The majestic Pyrenees Mountains form a natural border between Spain and France, with the principality of Andorra in the middle. The fairy-tale scenery of villages and valleys is steeped in mythology, with the region even allegedly named after Princess Pyrene, lover of the Greek demigod Hercules. Due to its wild and varied landscape of valleys and villages, the area is a heartland for activity seekers. Spend your time swimming in the cool water of fresh mountain lakes, hiking along craggy gorges or simply admiring the endlessly beautiful vistas all around this green oasis. Find out for yourself the incredible things you can discover on an adventure around the French Pyrenees.
Road Trip Fun
With 3,000-metre peaks giving way to deep forested valleys and quiet alpine villages, the Pyrenees is simply perfect for road trips. One of the most famous routes of the region is the Tourmalet Pass, which follows the Col du Tourmalet, the highest paved road in the entire Pyrenees and a challenging climb regularly included in the Tour de France cycle race. It takes you past the skiers’ paradise of La Mongie, the idyllic commune of Sainte-Marie-de-Campan and one of the highest mountains in the area in Pic du Midi. Alternatively, head south from Toulouse past the hillside castle town of Foix to reach the pampering paradise of Ax-les-Thermes, where you can soak in luxurious thermal pools that date back to Roman times.
Fancy stretching your legs and taking in the breathtaking scenery on foot? Join the legendary GR10 route in the village of Artigue, perched on the vast mountainside surrounding the spa town of Bagnères-de-Luchon. Hike along one of the world’s most beautiful natural balconies to take in remarkable views in all directions, before enjoying the serenity of the fragrant mountain meadows and the cooling side valley of the Cigalère State Forest.
Deep in the heart of the Pyrenees, a striking granite mass protrudes from the wild ‘Lake District’ of Néouville, a stunning cluster of glistening lakes surrounded by banks of colourful flowers. With eight valleys, there’s a range of picturesque walks in the area to suit various abilities. In the Midi-Pyrenees region south of Toulouse, the Caving Grotte du Mas d’Azil provides a fascinating insight into the life of our predecessors. Rich with engravings and historical finds, you can take a drive through this exceptional tunnel or enjoy a tour along one of the pedestrian pathways.

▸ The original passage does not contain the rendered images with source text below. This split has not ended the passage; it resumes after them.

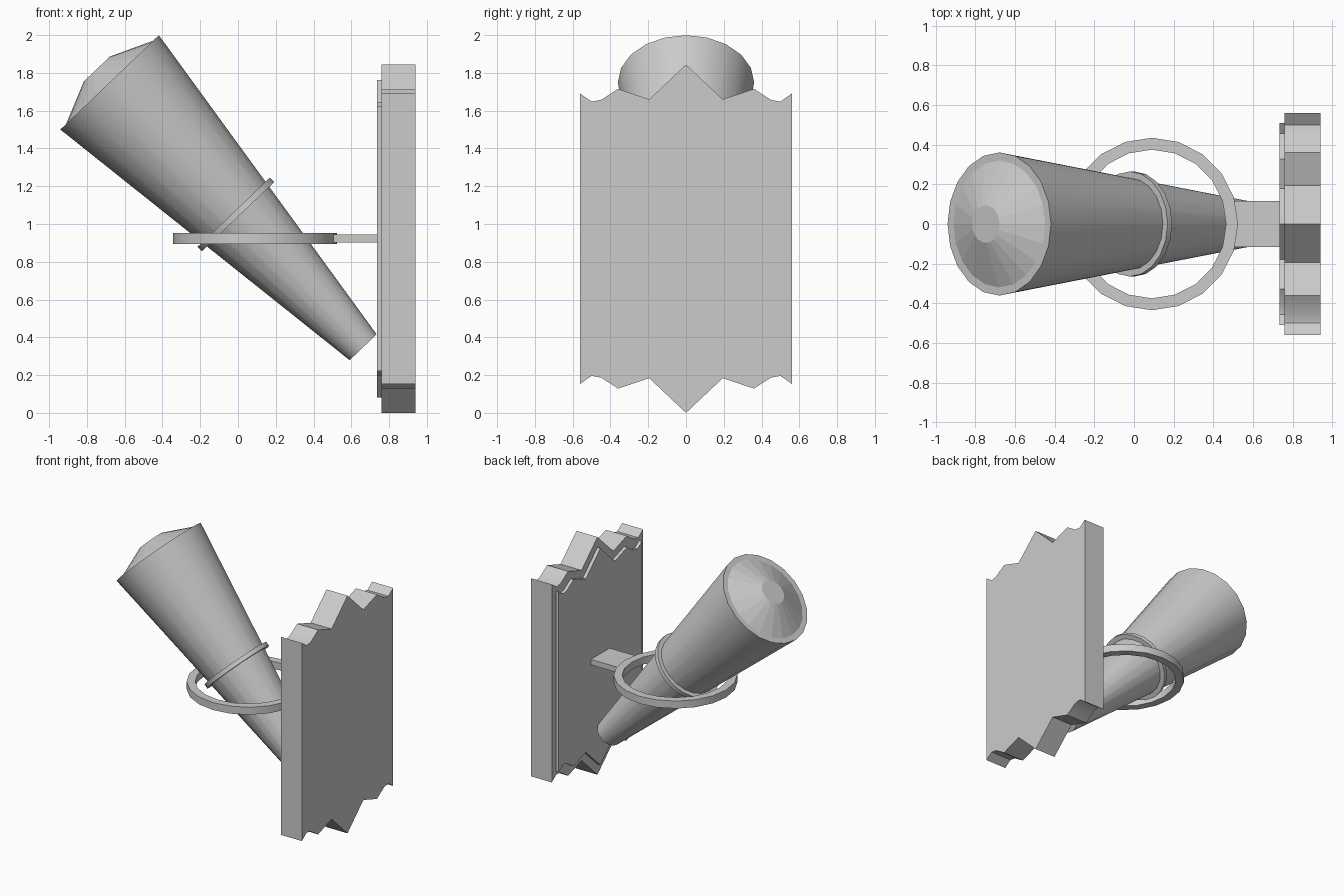
import bpy, bmesh, math
from mathutils import Matrix, Vector

if "Cube" in bpy.data.objects:
    bpy.data.objects.remove(bpy.data.objects["Cube"])

SIDES = 20


def finish(bm, name, smooth=True):
    bmesh.ops.remove_doubles(bm, verts=bm.verts, dist=1e-5)
    bmesh.ops.recalc_face_normals(bm, faces=bm.faces)
    me = bpy.data.meshes.new(name)
    bm.to_mesh(me)
    bm.free()
    ob = bpy.data.objects.new(name, me)
    bpy.context.collection.objects.link(ob)
    if smooth:
        bpy.ops.object.select_all(action='DESELECT')
        ob.select_set(True)
        bpy.context.view_layer.objects.active = ob
        bpy.ops.object.shade_smooth_by_angle(angle=math.radians(30))
    return ob


def lathe(name, profile, matrix, closed=False, smooth=True):
    """Turn (radius, height) points round the local z axis."""
    bm = bmesh.new()
    rings = [[bm.verts.new(matrix @ Vector((r * math.cos(a), r * math.sin(a), h)))
              for a in (2 * math.pi * i / SIDES for i in range(SIDES))]
             for r, h in profile]
    pairs = list(zip(rings, rings[1:]))
    if closed:
        pairs.append((rings[-1], rings[0]))
    else:
        bm.faces.new(rings[0])
        bm.faces.new(rings[-1])
    for a, b in pairs:
        for i in range(SIDES):
            j = (i + 1) % SIDES
            bm.faces.new((a[i], a[j], b[j], b[i]))
    return finish(bm, name, smooth)


def plate(name, outline, x0, x1):
    """Extrude a (y, z) outline along x."""
    bm = bmesh.new()
    face = bm.faces.new([bm.verts.new((x0, y, z)) for y, z in outline])
    ext = bmesh.ops.extrude_face_region(bm, geom=[face])['geom']
    bmesh.ops.translate(bm, vec=(x1 - x0, 0, 0),
                        verts=[v for v in ext if isinstance(v, bmesh.types.BMVert)])
    return finish(bm, name)


# Wall plate outline: one quarter, mirrored in y and then in z
MID = 0.922
quarter = [(0, 1.844), (0.195, 1.66), (0.36, 1.715), (0.45, 1.657), (0.5, 1.648), (0.56, 1.69)]
top = [(-y, z) for y, z in reversed(quarter[1:])] + quarter
outline = top + [(y, 2 * MID - z) for y, z in reversed(top)]
plate("wall_plate", outline, 0.76, 0.94)

# Smaller raised panel in front of it
S = 0.912
plate("raised_panel", [(y * S, MID + (z - MID) * S) for y, z in outline], 0.735, 0.77)

# Arm and horizontal holding ring
plate("support_arm", [(-0.115, 0.903), (0.115, 0.903), (0.115, 0.945), (-0.115, 0.945)], 0.48, 0.75)
lathe("holding_ring", [(0.375, -0.029), (0.435, -0.029), (0.435, 0.029), (0.375, 0.029)],
      Matrix.Translation((0.09, 0, 0.924)), closed=True)

# Tilted torch body, collar and domed cap
tilt = (Matrix.Translation((0.6625, 0, 0.3475))
        @ Matrix.Rotation(-math.atan2(1.3425, 1.4025), 4, 'Y'))
LEN = 1.941
lathe("torch_body", [(0.099, 0), (0.361, LEN)], tilt)
lathe("torch_collar", [(0.22, 0.957), (0.265, 0.957), (0.265, 0.99), (0.22, 0.99)],
      tilt, closed=True)
lathe("torch_cap", [(0.32, LEN - 0.01), (0.32, LEN), (0.095, LEN + 0.098)],
      tilt, smooth=False)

Only a short drive north through the upper Ariège valley is the town of Foix, with its immaculately preserved château. The 10th century fortress stands on a rocky outcrop and is surrounded by medieval half-timbered houses. Follow an old railway line between the town and Saint Girons to embark on a scenic cycling route through rural villages, and stop off at sights along the way like the Combelongue Abbey with its fascinating Mudéjar architecture, or the nearby 13th century water mill. The town is also a great place to try out some water sports, with canoeing routes available along the Ariège and the thrill of white water rafting for adrenaline seekers.
Further to the east in the Hautes-Pyrenees, the sacred pilgrimage town of Lourdes can be found nestled in a deep valley. Believed within the Catholic faith to have been the site of a 19th century appearance from the Virgin Mary, millions visit the healing shrine at the Grotto of Massabielle every year. Gaze in wonder at the imposing Sanctuary of Our Lady, the historic Casa Natal Bernadette or take the short cable ride to the summit of the Pic du Jer to enjoy a bird’s eye view of this spectacular town and the green expanse surrounding it.
If this has inspired you, check out our Adventure Page for more ideas.